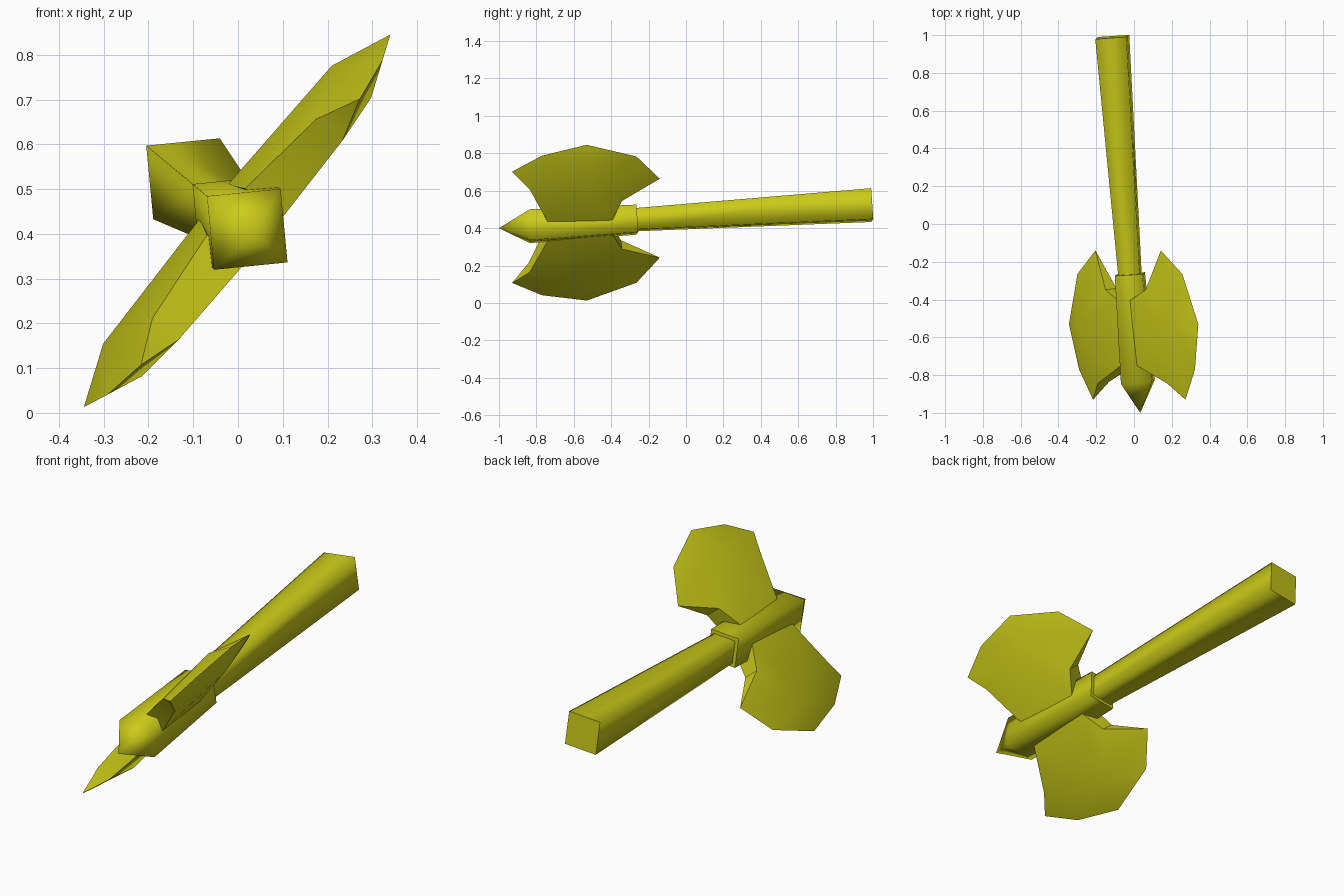
import bpy, bmesh, math
from mathutils import Vector

if "Cube" in bpy.data.objects:
    bpy.data.objects.remove(bpy.data.objects["Cube"])

# One colour for the whole axe
mat = bpy.data.materials.new("olive_yellow")
mat.diffuse_color = (0.6, 0.6, 0.01, 1)
mat.use_nodes = True
mat.node_tree.nodes["Principled BSDF"].inputs["Base Color"].default_value = mat.diffuse_color

# Leaning shaft axis, blade direction U and blade normal N
A0 = Vector((0.033, -1.0, 0.40))
A1 = Vector((-0.115, 0.99, 0.523))
AXIS = (A1 - A0).normalized()
U = Vector((0.635, 0, 0.772))
U = (U - AXIS * U.dot(AXIS)).normalized()
N = U.cross(AXIS).normalized()
if N.z < 0:
    N = -N


def place(y, u=0, n=0):
    """Point at station y on the axis, offset across the shaft."""
    return A0 + (A1 - A0) * ((y + 1) / 1.99) + U * u + N * n


def finish(name, bm):
    bmesh.ops.recalc_face_normals(bm, faces=bm.faces)
    me = bpy.data.meshes.new(name)
    bm.to_mesh(me)
    bm.free()
    me.materials.append(mat)
    ob = bpy.data.objects.new(name, me)
    bpy.context.collection.objects.link(ob)
    return ob


def square_shaft(name, stations, tip=None):
    """Tapered square bar with soft-shaded sides and flat caps."""
    bm = bmesh.new()
    rings = []
    for y, r in stations:
        rings.append([bm.verts.new(place(y, r * u, r * n))
                      for u, n in ((1, 0), (0, 1), (-1, 0), (0, -1))])
    for a, b in zip(rings, rings[1:]):
        for i in range(4):
            j = (i + 1) % 4
            bm.faces.new((a[i], a[j], b[j], b[i])).smooth = True
    caps = [bm.faces.new(rings[-1])]
    if tip is None:
        caps.append(bm.faces.new(rings[0]))
    else:
        point = bm.verts.new(place(tip))
        for i in range(4):
            bm.faces.new((rings[0][i], rings[0][(i + 1) % 4], point)).smooth = True
    for cap in caps:
        for e in cap.edges:
            e.smooth = False
    return finish(name, bm)


# Shaft parts
square_shaft("handle", [(-0.29, 0.08), (0.99, 0.117)])
square_shaft("head_socket_with_spike", [(-0.835, 0.117), (-0.265, 0.104)], tip=-1.0)

# Blade outline: station, reach from axis, half thickness
OUTLINE = [(-0.745, 0.067, 0.053), (-0.84, 0.288, 0.038), (-0.93, 0.385, 0),
           (-0.77, 0.483, 0), (-0.53, 0.539, 0), (-0.265, 0.437, 0),
           (-0.14, 0.273, 0), (-0.345, 0.167, 0.038), (-0.40, 0.049, 0.055)]
BULGE = (-0.53, 0.402, 0.057)


def blade(name, side):
    bm = bmesh.new()
    loops = []
    for s in (1, -1):
        loop = []
        for k, (y, u, t) in enumerate(OUTLINE):
            if t == 0 and s == -1:
                loop.append(loops[0][k])   # shared cutting edge
            else:
                loop.append(bm.verts.new(place(y, side * u, side * s * t)))
        loops.append(loop)
        # Cheek fans out from its thickest point
        y, u, t = BULGE
        mid = bm.verts.new(place(y, side * u, side * s * t))
        for i in range(len(loop)):
            bm.faces.new((loop[i], loop[(i + 1) % len(loop)], mid))
    # Concave shoulders and root
    a, b = loops
    for i in range(len(a)):
        j = (i + 1) % len(a)
        ring = list(dict.fromkeys((a[i], a[j], b[j], b[i])))
        if len(ring) > 2:
            bm.faces.new(ring)
    ob = finish(name, bm)
    bpy.ops.object.select_all(action='DESELECT')
    ob.select_set(True)
    bpy.context.view_layer.objects.active = ob
    bpy.ops.object.shade_smooth_by_angle(angle=math.radians(35))


blade("upper_blade", 1)
blade("lower_blade", -1)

▶ **ABOUT THIS EXERCISE**
All lines above between those holding "U = Vector((0.635, 0, 0.772))" and "me = bpy.data.meshes.new(name)", inclusive, must be set down unchanged, and no other line may be included.

▶ **EXERCISE ANSWER**
U = Vector((0.635, 0, 0.772))
U = (U - AXIS * U.dot(AXIS)).normalized()
N = U.cross(AXIS).normalized()
if N.z < 0:
    N = -N


def place(y, u=0, n=0):
    """Point at station y on the axis, offset across the shaft."""
    return A0 + (A1 - A0) * ((y + 1) / 1.99) + U * u + N * n


def finish(name, bm):
    bmesh.ops.recalc_face_normals(bm, faces=bm.faces)
    me = bpy.data.meshes.new(name)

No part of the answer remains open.